Q Can you name one trend which you think is worth keeping an eye on?
I think the current trend is to use colour – this includes monotones within a colour, like red on red, or white on white, or solid colours with patterns which are all in the same colour palette. Gold is also very big. Since Dolce & Gabbana did their ‘Gold Bar’, the colour gold has been given a new and very trendy reawakening.
* What is your background (where you were born, grew up, educated)?
I was born in Johannesburg and grew up on the west rand.
I studied Interior Design at Wits Tech from 1990 to 1993. (now The University of Johannesburg)
* What sparked your interest in interior design?
After finishing school I wasn’t sure exactly what I wanted to study but was interested in photography, graphic design, architecture and furniture design.
I visited a number of institutions and after narrowing it down to Industrial or Interior Design I finally decided to go with Interior design because it had a bit of all the above.
* What would you say is your signature design style?
My business partner, Philippe, and myself have always been interested in designing furniture that has a high level of craft, using traditional construction techniques but always exploring new materials, also, using interesting or unusual combinations of traditional materials.
This level of detail and craft is followed through into the interiors we design.
* There is the debate about a South Africa style of architecture, but is there a South African style of interior design?
We are constantly influenced by the enviroment we work and live in however we do not work within the constaints of a South African style.
* Describe your ultimate client?
Well travelled, well informed, willing to take chances.
* What are you currently working on?
We are lucky in that we have quite a diverse cliental, we are busy working on a number of residential projects, the British Airways lounges at JHB, CT and DBN airports, a night club in Sandton, a private gym etc.
We also design and manufacture furniture. We launch two new ranges a year. These are shown in Parktown North Showroom and on our website. www.tonicdesign.co.za
* How would you rate the standard of education in the field?
On the whole quite strong, however I think there is room for improvement.

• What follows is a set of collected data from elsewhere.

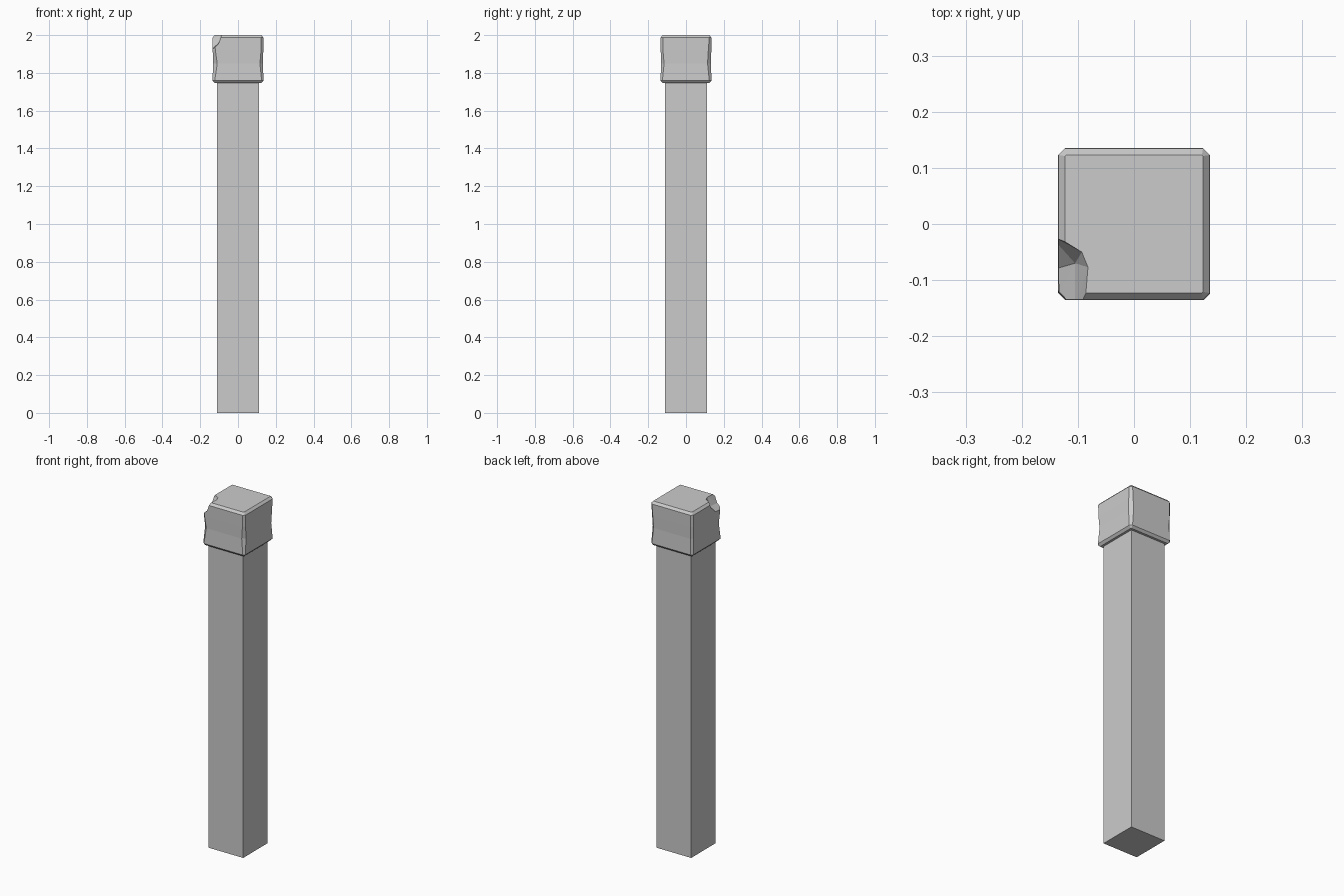
import bpy, bmesh

if "Cube" in bpy.data.objects:
    bpy.data.objects.remove(bpy.data.objects["Cube"])

def make_object(name, bm):
    bmesh.ops.recalc_face_normals(bm, faces=bm.faces[:])
    mesh = bpy.data.meshes.new(name)
    bm.to_mesh(mesh)
    bm.free()
    obj = bpy.data.objects.new(name, mesh)
    bpy.context.collection.objects.link(obj)
    return obj

def octagon(h, corners):
    """Square of half width h, each corner cut by its own amount."""
    pts = []
    signs = [(-1, -1), (1, -1), (1, 1), (-1, 1)]
    for i, ((sx, sy), c) in enumerate(zip(signs, corners)):
        a, b = (sx * h, sy * (h - c)), (sx * (h - c), sy * h)
        pts += [a, b] if i % 2 == 0 else [b, a]
    return pts

# Square shaft
bm = bmesh.new()
bmesh.ops.create_cube(bm, size=1)
for v in bm.verts:
    v.co.x *= 0.22
    v.co.y *= 0.22
    v.co.z = (v.co.z + 0.5) * 1.76
make_object("post_shaft", bm)

# Worn block cap: stacked rings with uneven vertical chamfers
levels = [
    (1.746, 0.123, (0.002, 0.002, 0.002, 0.002)),
    (1.759, 0.135, (0.012, 0.010, 0.012, 0.012)),
    (1.850, 0.132, (0.022, 0.016, 0.018, 0.010)),
    (1.920, 0.134, (0.014, 0.012, 0.016, 0.010)),
    (1.987, 0.135, (0.012, 0.012, 0.012, 0.012)),
    (2.000, 0.123, (0.002, 0.002, 0.002, 0.002)),
]
bm = bmesh.new()
rings = [[bm.verts.new((x, y, z)) for x, y in octagon(h, c)] for z, h, c in levels]
for low, high in zip(rings, rings[1:]):
    for i in range(8):
        j = (i + 1) % 8
        bm.faces.new((low[i], low[j], high[j], high[i]))
bm.faces.new(rings[0][::-1])
bm.faces.new(rings[-1])
cap = make_object("post_cap", bm)

# Broken corner at the front left of the top
rim = [(-0.15, -0.015), (-0.12, -0.035), (-0.093, -0.05), (-0.082, -0.077), (-0.088, -0.15)]
floor = [(-0.15, -0.02, 1.975), (-0.14, -0.08, 1.925), (-0.15, -0.15, 1.91),
         (-0.105, -0.07, 1.955), (-0.105, -0.15, 1.95)]
bm = bmesh.new()
for x, y in rim + [(-0.15, -0.15)]:
    bm.verts.new((x, y, 2.0))
    bm.verts.new((x, y, 2.05))
for p in floor:
    bm.verts.new(p)
hull = bmesh.ops.convex_hull(bm, input=bm.verts[:])
inside = [g for g in hull["geom_interior"] if isinstance(g, bmesh.types.BMVert)]
bmesh.ops.delete(bm, geom=inside, context='VERTS')
cutter = make_object("chip_cutter", bm)
cutter.hide_render = True

mod = cap.modifiers.new("chip", 'BOOLEAN')
mod.operation = 'DIFFERENCE'
mod.solver = 'EXACT'
mod.object = cutter
bpy.context.view_layer.objects.active = cap
cap.select_set(True)
bpy.ops.object.modifier_apply(modifier="chip")
bpy.data.objects.remove(cutter, do_unlink=True)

* Can you name one trend which you think is worth keeping an eye on?
No. My advise would be not to follow trends, rather invest in well designed furniture and architecture.